» TASK OBJECTIVE: In the entries below, find every line holding the string "Cube" and collect it.

» DATA FOR REVIEW:
::::::::::
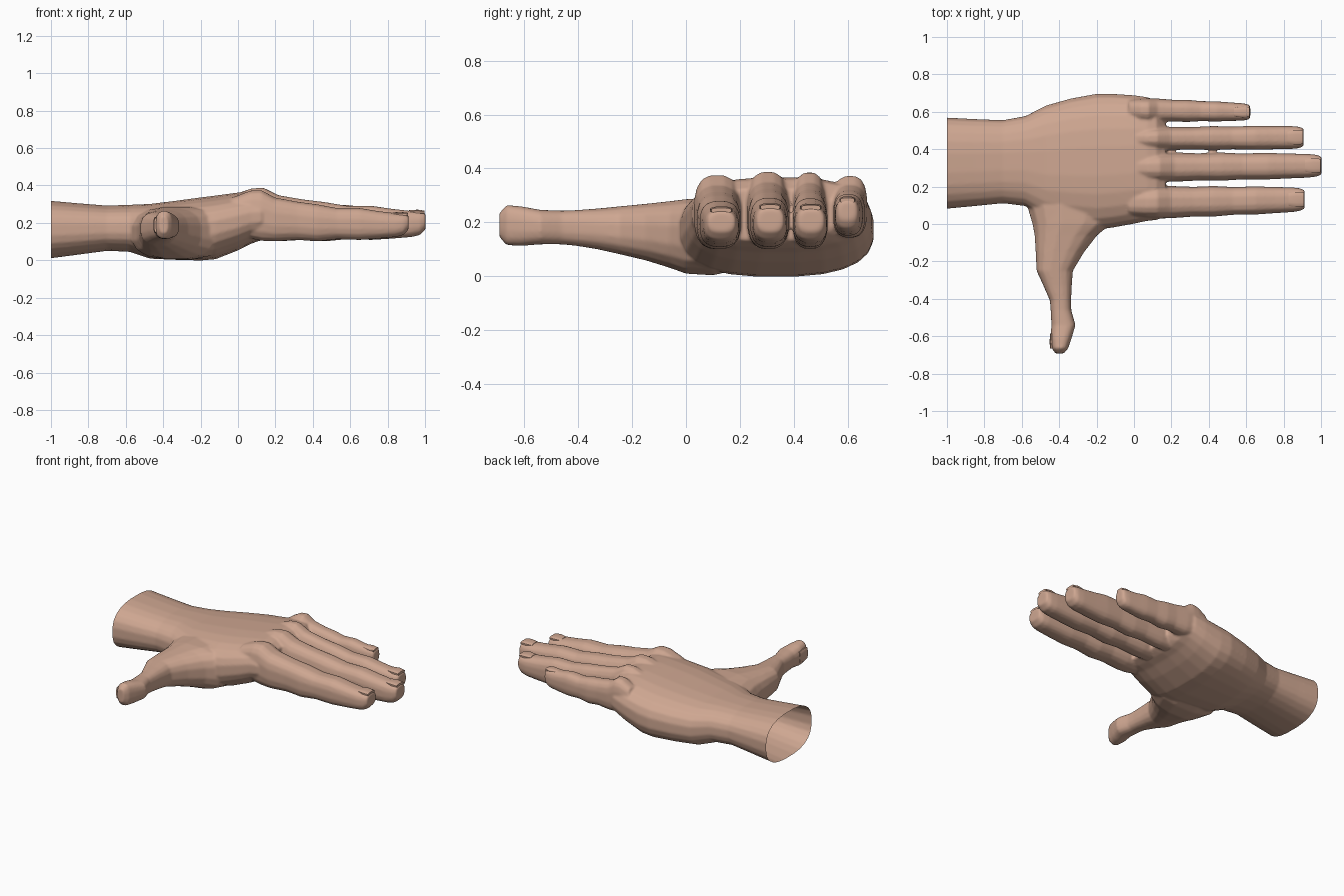
import bpy, bmesh, math

if "Cube" in bpy.data.objects:
    bpy.data.objects.remove(bpy.data.objects["Cube"])

skin = bpy.data.materials.new("skin")
skin.diffuse_color = (0.62, 0.385, 0.285, 1)
skin.use_nodes = True
skin.node_tree.nodes["Principled BSDF"].inputs["Base Color"].default_value = skin.diffuse_color


def loft(bm, sections, axis="x", sides=16, power=2.6):
    """Skin rounded-box rings; each section is (t, side_min, side_max, z_min, z_max)."""
    rings = []
    for t, a0, a1, z0, z1 in sections:
        ring = []
        for i in range(sides):
            ang = 2 * math.pi * (i + 0.5) / sides
            c, s = math.cos(ang), math.sin(ang)
            a = (a0 + a1) / 2 + (a1 - a0) / 2 * math.copysign(abs(c) ** (2 / power), c)
            z = (z0 + z1) / 2 + (z1 - z0) / 2 * math.copysign(abs(s) ** (2 / power), s)
            ring.append(bm.verts.new((t, a, z) if axis == "x" else (a, t, z)))
        rings.append(ring)
    for r0, r1 in zip(rings, rings[1:]):
        for i in range(sides):
            j = (i + 1) % sides
            bm.faces.new((r0[i], r0[j], r1[j], r1[i]))
    bm.faces.new(rings[0])
    bm.faces.new(rings[-1])


def make_object(name, bm):
    bmesh.ops.recalc_face_normals(bm, faces=bm.faces[:])
    mesh = bpy.data.meshes.new(name)
    bm.to_mesh(mesh)
    bm.free()
    mesh.materials.append(skin)
    obj = bpy.data.objects.new(name, mesh)
    bpy.context.collection.objects.link(obj)
    bpy.ops.object.select_all(action="DESELECT")
    obj.select_set(True)
    bpy.context.view_layer.objects.active = obj
    return obj


hand = bmesh.new()

# wrist and palm
loft(hand, [
    (-1.04, 0.077, 0.572, 0.005, 0.322),
    (-0.85, 0.095, 0.562, 0.03, 0.305),
    (-0.70, 0.11, 0.556, 0.05, 0.293),
    (-0.58, 0.095, 0.578, 0.045, 0.297),
    (-0.47, 0.02, 0.635, 0.008, 0.302),
    (-0.34, -0.01, 0.672, 0.002, 0.318),
    (-0.20, -0.03, 0.698, -0.002, 0.337),
    (-0.12, -0.022, 0.698, 0.005, 0.347),
    (0.00, 0.00, 0.69, 0.052, 0.363),
    (0.07, 0.015, 0.68, 0.088, 0.368),
    (0.12, 0.02, 0.66, 0.105, 0.36),
    (0.17, 0.04, 0.56, 0.13, 0.325),
], sides=24)

# thumb
loft(hand, [
    (0.22, -0.52, -0.10, 0.03, 0.28),
    (0.10, -0.575, -0.06, 0.002, 0.29),
    (0.00, -0.545, -0.12, 0.008, 0.288),
    (-0.06, -0.533, -0.195, 0.03, 0.28),
    (-0.15, -0.527, -0.265, 0.058, 0.27),
    (-0.25, -0.522, -0.326, 0.082, 0.26),
    (-0.33, -0.485, -0.332, 0.1, 0.252),
    (-0.41, -0.45, -0.336, 0.113, 0.246),
    (-0.46, -0.446, -0.335, 0.118, 0.244),
    (-0.54, -0.442, -0.312, 0.118, 0.247),
    (-0.61, -0.447, -0.333, 0.112, 0.26),
    (-0.665, -0.44, -0.352, 0.115, 0.265),
    (-0.692, -0.42, -0.375, 0.145, 0.235),
], axis="y")

# fingers: shared profile of (fraction of length, width scale, z_min, z_max)
PROFILE = [
    (-0.16, 0.75, 0.15, 0.345), (-0.04, 0.92, 0.115, 0.382), (0.03, 0.97, 0.103, 0.385),
    (0.12, 1.00, 0.100, 0.345), (0.27, 0.96, 0.108, 0.322), (0.40, 1.03, 0.100, 0.308),
    (0.53, 0.97, 0.112, 0.288), (0.68, 1.03, 0.108, 0.288), (0.80, 1.00, 0.115, 0.272),
    (0.92, 0.98, 0.124, 0.260), (0.97, 0.92, 0.135, 0.257), (1.003, 0.76, 0.165, 0.250),
]
# x base, x tip, y range at base, y range at tip, lift of base bottom, of top
FINGERS = {
    "index": (0.10, 0.91, 0.025, 0.205, 0.065, 0.197, 0.0, -0.008),
    "middle": (0.11, 1.00, 0.222, 0.383, 0.248, 0.376, 0.0, 0.004),
    "ring": (0.10, 0.905, 0.394, 0.520, 0.400, 0.526, 0.0, 0.002),
    "little": (0.06, 0.62, 0.543, 0.675, 0.552, 0.645, 0.042, -0.012),
}
for name, (x0, x1, b0, b1, e0, e1, low, top) in FINGERS.items():
    rings = []
    for t, w, z0, z1 in PROFILE:
        lo, hi = b0 + (e0 - b0) * t, b1 + (e1 - b1) * t
        mid, half = (lo + hi) / 2, (hi - lo) / 2 * w
        rise = 0.045 * max(t, 0) if name == "little" else 0
        rings.append((x0 + (x1 - x0) * t, mid - half, mid + half, z0 + low, z1 + top + rise))
    loft(hand, rings, sides=16, power=2.7)

    # fingernail
    nail = bmesh.new()
    zt = rings[-3][4]
    mid, half = (e0 + e1) / 2, (e1 - e0) * 0.32
    loft(nail, [(x1 - 0.085, mid - half * 0.8, mid + half * 0.8, zt - 0.02, zt + 0.004),
                (x1 - 0.04, mid - half, mid + half, zt - 0.02, zt + 0.007),
                (x1 - 0.002, mid - half * 0.9, mid + half * 0.9, zt - 0.018, zt + 0.002)],
         sides=12, power=3)
    make_object(name + "_nail", nail)
    bpy.ops.object.shade_smooth_by_angle(angle=math.radians(45))

# thumbnail, on the wrist-facing side
nail = bmesh.new()
loft(nail, [(-0.585, -0.448, -0.43, 0.15, 0.225), (-0.63, -0.452, -0.43, 0.145, 0.232),
            (-0.665, -0.449, -0.43, 0.15, 0.227)], axis="y", sides=12, power=3)
make_object("thumb_nail", nail)
bpy.ops.object.shade_smooth_by_angle(angle=math.radians(45))

# fuse the parts into one skin
body = make_object("hand", hand)
fuse = body.modifiers.new("fuse", "REMESH")
fuse.mode = "VOXEL"
fuse.voxel_size = 0.0075
soften = body.modifiers.new("soften", "SMOOTH")
soften.factor = 0.5
soften.iterations = 6
for m in ("fuse", "soften"):
    bpy.ops.object.modifier_apply(modifier=m)

# cut the wrist open
bm = bmesh.new()
bm.from_mesh(body.data)
bmesh.ops.bisect_plane(bm, geom=bm.verts[:] + bm.edges[:] + bm.faces[:],
                       plane_co=(-1, 0, 0), plane_no=(1, 0, 0), clear_inner=True)
for f in bm.faces:
    f.material_index = 0
bm.to_mesh(body.data)
bm.free()
if not body.data.materials:
    body.data.materials.append(skin)
bpy.ops.object.shade_smooth_by_angle(angle=math.radians(60))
::::::::::
» COMPLETED TASK:
if "Cube" in bpy.data.objects:
    bpy.data.objects.remove(bpy.data.objects["Cube"])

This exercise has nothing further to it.